With all this video to work with, we’re increasingly looking at how to gauge whether videos are successful. In a conversation about another organization’s nicely done video series, a colleague commented:

…when you go to their YouTube channel, you’ll see that hardly any of their videos have more than a couple of hundred views. So, they are putting a lot of effort into something that doesn’t have a great promotion plan in place.

That’s an astute observation, but hidden in it is the thought that views are what define a video’s success. Is that really the best or only option?

I’ve been asking around, and consensus is that people are still figuring it out — and that it’s important to figure out. A counterpart at another large environmental organization suspects the lack of goals for video contributes to their lackluster results. It’s hard for them to get staff time to work on videos, and the videos they do produce tend to be fueled by enthusiasm rather than a clear communications purpose.

I also got suggestions for specific metrics, like this one from Jordan Gantz:

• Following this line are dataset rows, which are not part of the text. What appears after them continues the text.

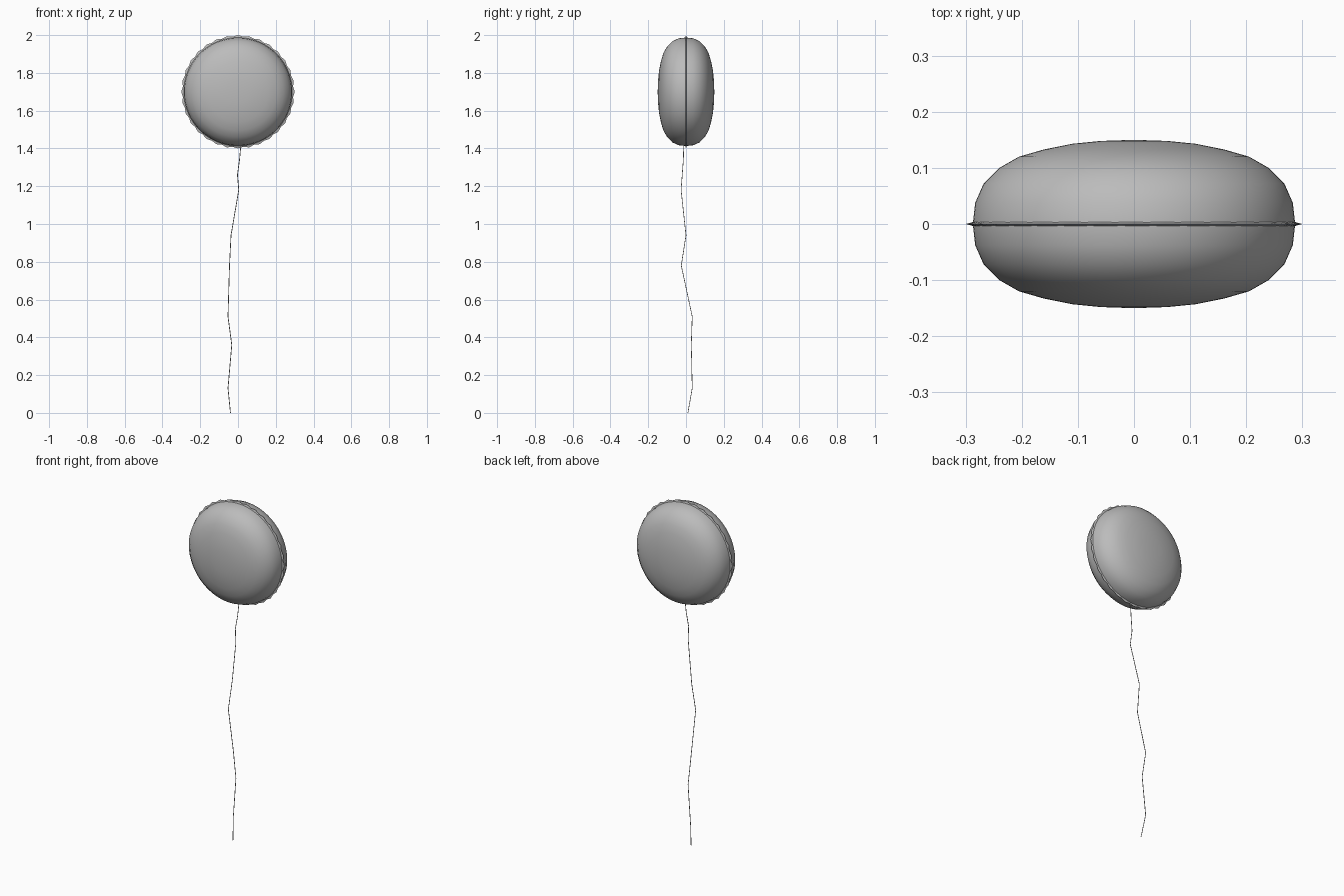
import bpy, bmesh, math

cube = bpy.data.objects.get("Cube")
if cube:
    bpy.data.objects.remove(cube)


def material(name, rgb):
    mat = bpy.data.materials.new(name)
    mat.use_nodes = True
    mat.diffuse_color = (*rgb, 1)
    mat.node_tree.nodes["Principled BSDF"].inputs["Base Color"].default_value = (*rgb, 1)
    return mat


foil = material("grey foil", (0.5, 0.5, 0.5))
CENTRE = 1.70
SEGMENTS = 128
SCALLOPS = 32


def add_object(name, bm, smooth_angle):
    mesh = bpy.data.meshes.new(name)
    bmesh.ops.recalc_face_normals(bm, faces=bm.faces)
    bm.to_mesh(mesh)
    bm.free()
    mesh.materials.append(foil)
    obj = bpy.data.objects.new(name, mesh)
    bpy.context.collection.objects.link(obj)
    bpy.ops.object.select_all(action='DESELECT')
    obj.select_set(True)
    bpy.context.view_layer.objects.active = obj
    bpy.ops.object.shade_smooth_by_angle(angle=math.radians(smooth_angle))
    return obj


def bridge(bm, a, b):
    for i in range(len(a)):
        j = (i + 1) % len(a)
        bm.faces.new((a[i], a[j], b[j], b[i]))


def ring(bm, radius, y, wave=0.0):
    verts = []
    for i in range(SEGMENTS):
        t = 2 * math.pi * i / SEGMENTS
        r = radius + wave * math.cos(SCALLOPS * t)
        verts.append(bm.verts.new((r * math.cos(t), y, CENTRE + r * math.sin(t))))
    return verts


# Inflated body: half profile (radius, depth) mirrored front to back
half = [(0.06, 0.148), (0.11, 0.143), (0.16, 0.133), (0.205, 0.12), (0.24, 0.1),
        (0.268, 0.072), (0.283, 0.038), (0.287, 0.003)]
profile = [(r, -y) for r, y in half] + half[::-1]
bm = bmesh.new()
rings = [ring(bm, r, y) for r, y in profile]
for a, b in zip(rings, rings[1:]):
    bridge(bm, a, b)
for loop, y in ((rings[0], -0.15), (rings[-1], 0.15)):
    tip = bm.verts.new((0, y, CENTRE))
    for i in range(SEGMENTS):
        bm.faces.new((loop[i], loop[(i + 1) % SEGMENTS], tip))
add_object("balloon_body", bm, 50)

# Thin scalloped seam around the rim
bm = bmesh.new()
front = ring(bm, 0.285, -0.004)
edge = ring(bm, 0.2965, 0, 0.0035)
back = ring(bm, 0.285, 0.004)
bridge(bm, front, edge)
bridge(bm, edge, back)
bridge(bm, back, front)
add_object("seam_rim", bm, 50)

# Kinked string hanging from the rim to the floor
path = [(0.015, -0.012, 1.415), (0.008, -0.014, 1.34), (-0.003, -0.02, 1.26),
        (0.004, -0.026, 1.18), (-0.037, 0, 0.94), (-0.045, -0.025, 0.78),
        (-0.053, 0.033, 0.51), (-0.033, 0.028, 0.36), (-0.053, 0.033, 0.13),
        (-0.04, 0.01, 0)]
bm = bmesh.new()
rings = []
for x, y, z in path:
    rings.append([bm.verts.new((x + 0.002 * math.cos(k * math.pi / 3),
                                y + 0.002 * math.sin(k * math.pi / 3), z)) for k in range(6)])
for a, b in zip(rings, rings[1:]):
    bridge(bm, a, b)
bm.faces.new(rings[0])
bm.faces.new(rings[-1])
add_object("string", bm, 40)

While we still haven’t figured out an effective way to know across the board if the videos are achieving the expected goals, one thing that has been interesting is looking into how long people are spending watching each video and at what point they leave.

When I asked Wendy Harman how the Red Cross, which produces huge amounts of video, grapples with this, she mentioned a time they knew what the metric was but that still didn’t help. They got great attention to a video they made right after the Haiti earthquake — so much attention, in fact, that the tracking mechanisms didn’t hold up to the traffic, so they couldn’t be sure exactly how much money it helped them raise.

Michael Hoffman from see3.net best said the view that I’ve been coming around to:

Generally, we think video should be measured in similar ways that you measure other content investments and to connect the ROI of video to broader organizational goals. Views are fine, just as website visitors are fine, but it only gets you a sense of the total amount of engagement.  (If, for example, you make a video designed to influence a small  group of elites (lawmakers, corporate decision makers, etc.) then views doesn’t seem so important at all. The metrics should reflect the purpose, like in any communications effort.)

He’s absolutely right — we don’t measure all our blog posts or web pages or actions by the same standards, so it follows that the same should be true of videos.

I’m looking forward to the challenge of figuring out the best ways to convert goals into metrics, so that for each video, we can answer the tough questions about what worked and what didn’t.

Have anything to add about how you do or don’t measure video? Please leave a comment!